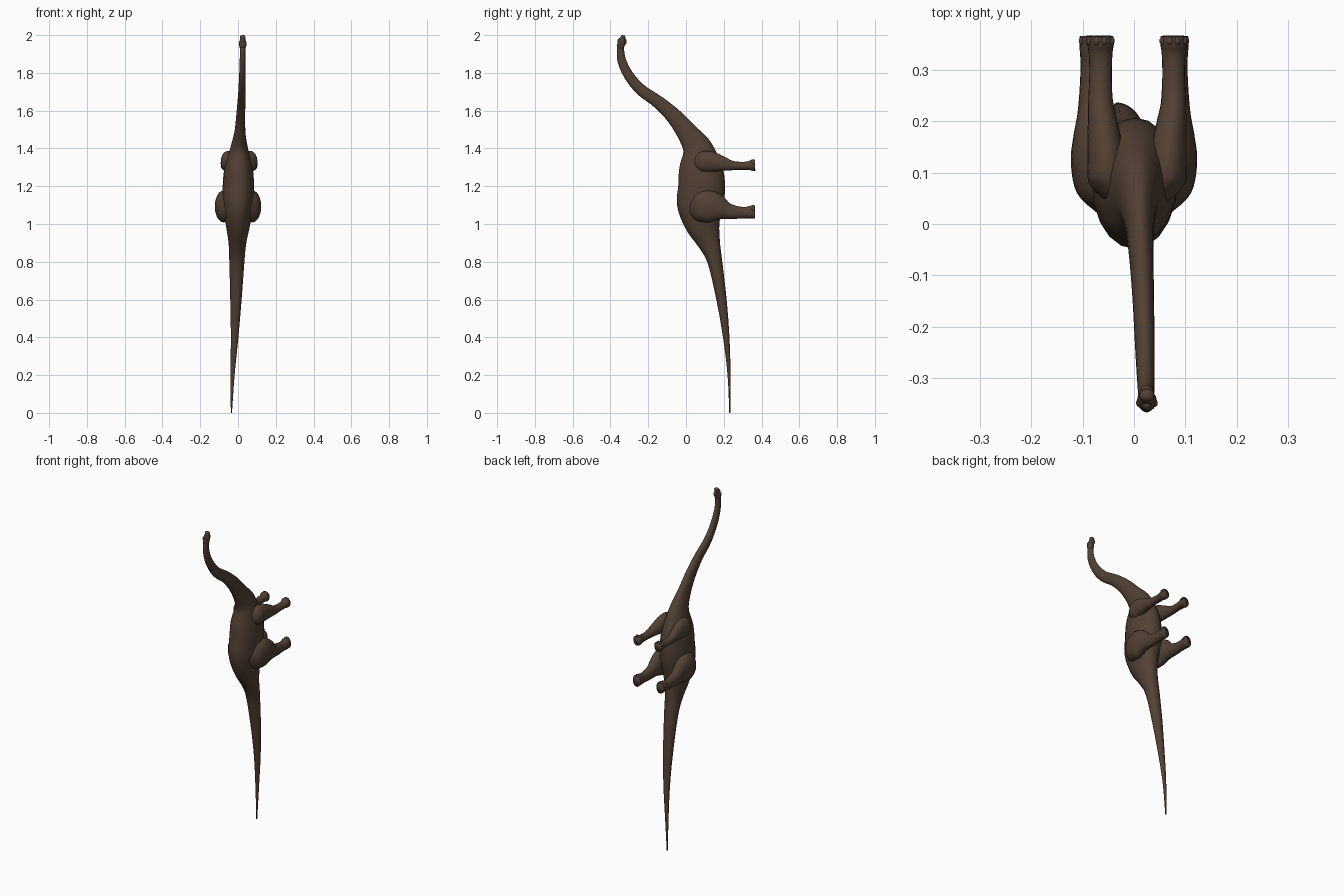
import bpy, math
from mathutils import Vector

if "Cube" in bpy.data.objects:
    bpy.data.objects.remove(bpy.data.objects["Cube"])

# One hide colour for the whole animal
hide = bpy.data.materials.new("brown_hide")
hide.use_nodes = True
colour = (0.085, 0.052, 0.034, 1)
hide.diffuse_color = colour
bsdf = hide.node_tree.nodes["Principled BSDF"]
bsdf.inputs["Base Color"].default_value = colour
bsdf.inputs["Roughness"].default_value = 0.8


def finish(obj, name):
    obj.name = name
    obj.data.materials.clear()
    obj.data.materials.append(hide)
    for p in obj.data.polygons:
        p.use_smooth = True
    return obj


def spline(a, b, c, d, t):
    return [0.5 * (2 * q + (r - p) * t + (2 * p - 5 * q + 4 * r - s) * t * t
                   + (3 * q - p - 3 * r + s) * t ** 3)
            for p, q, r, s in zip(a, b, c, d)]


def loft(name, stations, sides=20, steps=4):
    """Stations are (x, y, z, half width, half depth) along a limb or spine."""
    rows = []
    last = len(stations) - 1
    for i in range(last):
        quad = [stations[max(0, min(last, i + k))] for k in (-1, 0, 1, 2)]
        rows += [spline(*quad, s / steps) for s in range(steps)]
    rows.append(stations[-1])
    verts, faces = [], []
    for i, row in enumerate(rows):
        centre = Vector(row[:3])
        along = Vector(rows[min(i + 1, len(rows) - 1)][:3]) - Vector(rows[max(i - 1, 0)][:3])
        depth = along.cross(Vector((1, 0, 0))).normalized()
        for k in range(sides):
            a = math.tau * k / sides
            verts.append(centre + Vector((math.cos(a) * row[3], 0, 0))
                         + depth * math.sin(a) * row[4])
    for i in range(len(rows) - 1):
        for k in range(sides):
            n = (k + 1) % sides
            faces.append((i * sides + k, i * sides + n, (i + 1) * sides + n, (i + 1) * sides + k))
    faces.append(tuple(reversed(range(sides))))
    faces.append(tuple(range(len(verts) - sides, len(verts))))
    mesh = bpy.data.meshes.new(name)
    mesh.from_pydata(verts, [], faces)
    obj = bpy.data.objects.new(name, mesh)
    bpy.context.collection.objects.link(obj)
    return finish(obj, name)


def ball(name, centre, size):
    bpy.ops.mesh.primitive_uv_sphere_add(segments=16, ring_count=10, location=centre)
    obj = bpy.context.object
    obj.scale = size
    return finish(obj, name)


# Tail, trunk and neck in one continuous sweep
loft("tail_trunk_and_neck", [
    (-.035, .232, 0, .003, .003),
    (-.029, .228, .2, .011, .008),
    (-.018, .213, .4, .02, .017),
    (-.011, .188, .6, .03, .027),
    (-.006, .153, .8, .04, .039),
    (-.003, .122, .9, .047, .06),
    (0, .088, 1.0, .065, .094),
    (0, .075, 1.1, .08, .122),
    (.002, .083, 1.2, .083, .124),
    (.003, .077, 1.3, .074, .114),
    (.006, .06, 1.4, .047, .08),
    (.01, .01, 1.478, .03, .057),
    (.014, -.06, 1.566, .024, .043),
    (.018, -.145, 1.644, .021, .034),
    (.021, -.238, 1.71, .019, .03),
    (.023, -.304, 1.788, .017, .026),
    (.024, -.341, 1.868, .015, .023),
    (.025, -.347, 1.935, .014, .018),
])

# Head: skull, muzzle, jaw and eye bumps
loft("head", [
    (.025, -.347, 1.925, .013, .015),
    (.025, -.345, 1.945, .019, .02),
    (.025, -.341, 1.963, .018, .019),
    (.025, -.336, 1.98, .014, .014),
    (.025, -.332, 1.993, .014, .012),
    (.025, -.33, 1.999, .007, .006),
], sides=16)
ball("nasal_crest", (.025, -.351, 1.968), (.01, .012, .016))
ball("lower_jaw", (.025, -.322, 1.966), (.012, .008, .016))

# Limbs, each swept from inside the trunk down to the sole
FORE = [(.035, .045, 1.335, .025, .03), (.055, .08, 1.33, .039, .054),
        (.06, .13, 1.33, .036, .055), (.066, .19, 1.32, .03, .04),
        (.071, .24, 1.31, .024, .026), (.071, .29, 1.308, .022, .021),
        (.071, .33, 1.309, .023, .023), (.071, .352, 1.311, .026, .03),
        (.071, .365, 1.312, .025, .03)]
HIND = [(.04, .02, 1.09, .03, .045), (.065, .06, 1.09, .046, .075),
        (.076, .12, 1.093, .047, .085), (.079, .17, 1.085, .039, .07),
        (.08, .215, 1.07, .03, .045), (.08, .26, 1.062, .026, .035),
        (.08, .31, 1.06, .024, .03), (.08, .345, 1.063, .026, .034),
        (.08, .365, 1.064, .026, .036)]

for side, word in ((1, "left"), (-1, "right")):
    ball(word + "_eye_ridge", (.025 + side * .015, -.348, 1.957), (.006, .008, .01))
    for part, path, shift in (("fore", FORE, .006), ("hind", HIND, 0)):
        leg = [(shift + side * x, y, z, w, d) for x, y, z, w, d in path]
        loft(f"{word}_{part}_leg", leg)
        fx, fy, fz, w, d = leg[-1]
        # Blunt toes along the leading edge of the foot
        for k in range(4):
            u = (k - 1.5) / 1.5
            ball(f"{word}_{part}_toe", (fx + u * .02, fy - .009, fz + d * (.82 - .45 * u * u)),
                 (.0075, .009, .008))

□ □ □ □ □

Repeat every line of the data exactly, but do not include pictures.

> **Task result**:
import bpy, math
from mathutils import Vector

if "Cube" in bpy.data.objects:
    bpy.data.objects.remove(bpy.data.objects["Cube"])

# One hide colour for the whole animal
hide = bpy.data.materials.new("brown_hide")
hide.use_nodes = True
colour = (0.085, 0.052, 0.034, 1)
hide.diffuse_color = colour
bsdf = hide.node_tree.nodes["Principled BSDF"]
bsdf.inputs["Base Color"].default_value = colour
bsdf.inputs["Roughness"].default_value = 0.8


def finish(obj, name):
    obj.name = name
    obj.data.materials.clear()
    obj.data.materials.append(hide)
    for p in obj.data.polygons:
        p.use_smooth = True
    return obj


def spline(a, b, c, d, t):
    return [0.5 * (2 * q + (r - p) * t + (2 * p - 5 * q + 4 * r - s) * t * t
                   + (3 * q - p - 3 * r + s) * t ** 3)
            for p, q, r, s in zip(a, b, c, d)]


def loft(name, stations, sides=20, steps=4):
    """Stations are (x, y, z, half width, half depth) along a limb or spine."""
    rows = []
    last = len(stations) - 1
    for i in range(last):
        quad = [stations[max(0, min(last, i + k))] for k in (-1, 0, 1, 2)]
        rows += [spline(*quad, s / steps) for s in range(steps)]
    rows.append(stations[-1])
    verts, faces = [], []
    for i, row in enumerate(rows):
        centre = Vector(row[:3])
        along = Vector(rows[min(i + 1, len(rows) - 1)][:3]) - Vector(rows[max(i - 1, 0)][:3])
        depth = along.cross(Vector((1, 0, 0))).normalized()
        for k in range(sides):
            a = math.tau * k / sides
            verts.append(centre + Vector((math.cos(a) * row[3], 0, 0))
                         + depth * math.sin(a) * row[4])
    for i in range(len(rows) - 1):
        for k in range(sides):
            n = (k + 1) % sides
            faces.append((i * sides + k, i * sides + n, (i + 1) * sides + n, (i + 1) * sides + k))
    faces.append(tuple(reversed(range(sides))))
    faces.append(tuple(range(len(verts) - sides, len(verts))))
    mesh = bpy.data.meshes.new(name)
    mesh.from_pydata(verts, [], faces)
    obj = bpy.data.objects.new(name, mesh)
    bpy.context.collection.objects.link(obj)
    return finish(obj, name)


def ball(name, centre, size):
    bpy.ops.mesh.primitive_uv_sphere_add(segments=16, ring_count=10, location=centre)
    obj = bpy.context.object
    obj.scale = size
    return finish(obj, name)


# Tail, trunk and neck in one continuous sweep
loft("tail_trunk_and_neck", [
    (-.035, .232, 0, .003, .003),
    (-.029, .228, .2, .011, .008),
    (-.018, .213, .4, .02, .017),
    (-.011, .188, .6, .03, .027),
    (-.006, .153, .8, .04, .039),
    (-.003, .122, .9, .047, .06),
    (0, .088, 1.0, .065, .094),
    (0, .075, 1.1, .08, .122),
    (.002, .083, 1.2, .083, .124),
    (.003, .077, 1.3, .074, .114),
    (.006, .06, 1.4, .047, .08),
    (.01, .01, 1.478, .03, .057),
    (.014, -.06, 1.566, .024, .043),
    (.018, -.145, 1.644, .021, .034),
    (.021, -.238, 1.71, .019, .03),
    (.023, -.304, 1.788, .017, .026),
    (.024, -.341, 1.868, .015, .023),
    (.025, -.347, 1.935, .014, .018),
])

# Head: skull, muzzle, jaw and eye bumps
loft("head", [
    (.025, -.347, 1.925, .013, .015),
    (.025, -.345, 1.945, .019, .02),
    (.025, -.341, 1.963, .018, .019),
    (.025, -.336, 1.98, .014, .014),
    (.025, -.332, 1.993, .014, .012),
    (.025, -.33, 1.999, .007, .006),
], sides=16)
ball("nasal_crest", (.025, -.351, 1.968), (.01, .012, .016))
ball("lower_jaw", (.025, -.322, 1.966), (.012, .008, .016))

# Limbs, each swept from inside the trunk down to the sole
FORE = [(.035, .045, 1.335, .025, .03), (.055, .08, 1.33, .039, .054),
        (.06, .13, 1.33, .036, .055), (.066, .19, 1.32, .03, .04),
        (.071, .24, 1.31, .024, .026), (.071, .29, 1.308, .022, .021),
        (.071, .33, 1.309, .023, .023), (.071, .352, 1.311, .026, .03),
        (.071, .365, 1.312, .025, .03)]
HIND = [(.04, .02, 1.09, .03, .045), (.065, .06, 1.09, .046, .075),
        (.076, .12, 1.093, .047, .085), (.079, .17, 1.085, .039, .07),
        (.08, .215, 1.07, .03, .045), (.08, .26, 1.062, .026, .035),
        (.08, .31, 1.06, .024, .03), (.08, .345, 1.063, .026, .034),
        (.08, .365, 1.064, .026, .036)]

for side, word in ((1, "left"), (-1, "right")):
    ball(word + "_eye_ridge", (.025 + side * .015, -.348, 1.957), (.006, .008, .01))
    for part, path, shift in (("fore", FORE, .006), ("hind", HIND, 0)):
        leg = [(shift + side * x, y, z, w, d) for x, y, z, w, d in path]
        loft(f"{word}_{part}_leg", leg)
        fx, fy, fz, w, d = leg[-1]
        # Blunt toes along the leading edge of the foot
        for k in range(4):
            u = (k - 1.5) / 1.5
            ball(f"{word}_{part}_toe", (fx + u * .02, fy - .009, fz + d * (.82 - .45 * u * u)),
                 (.0075, .009, .008))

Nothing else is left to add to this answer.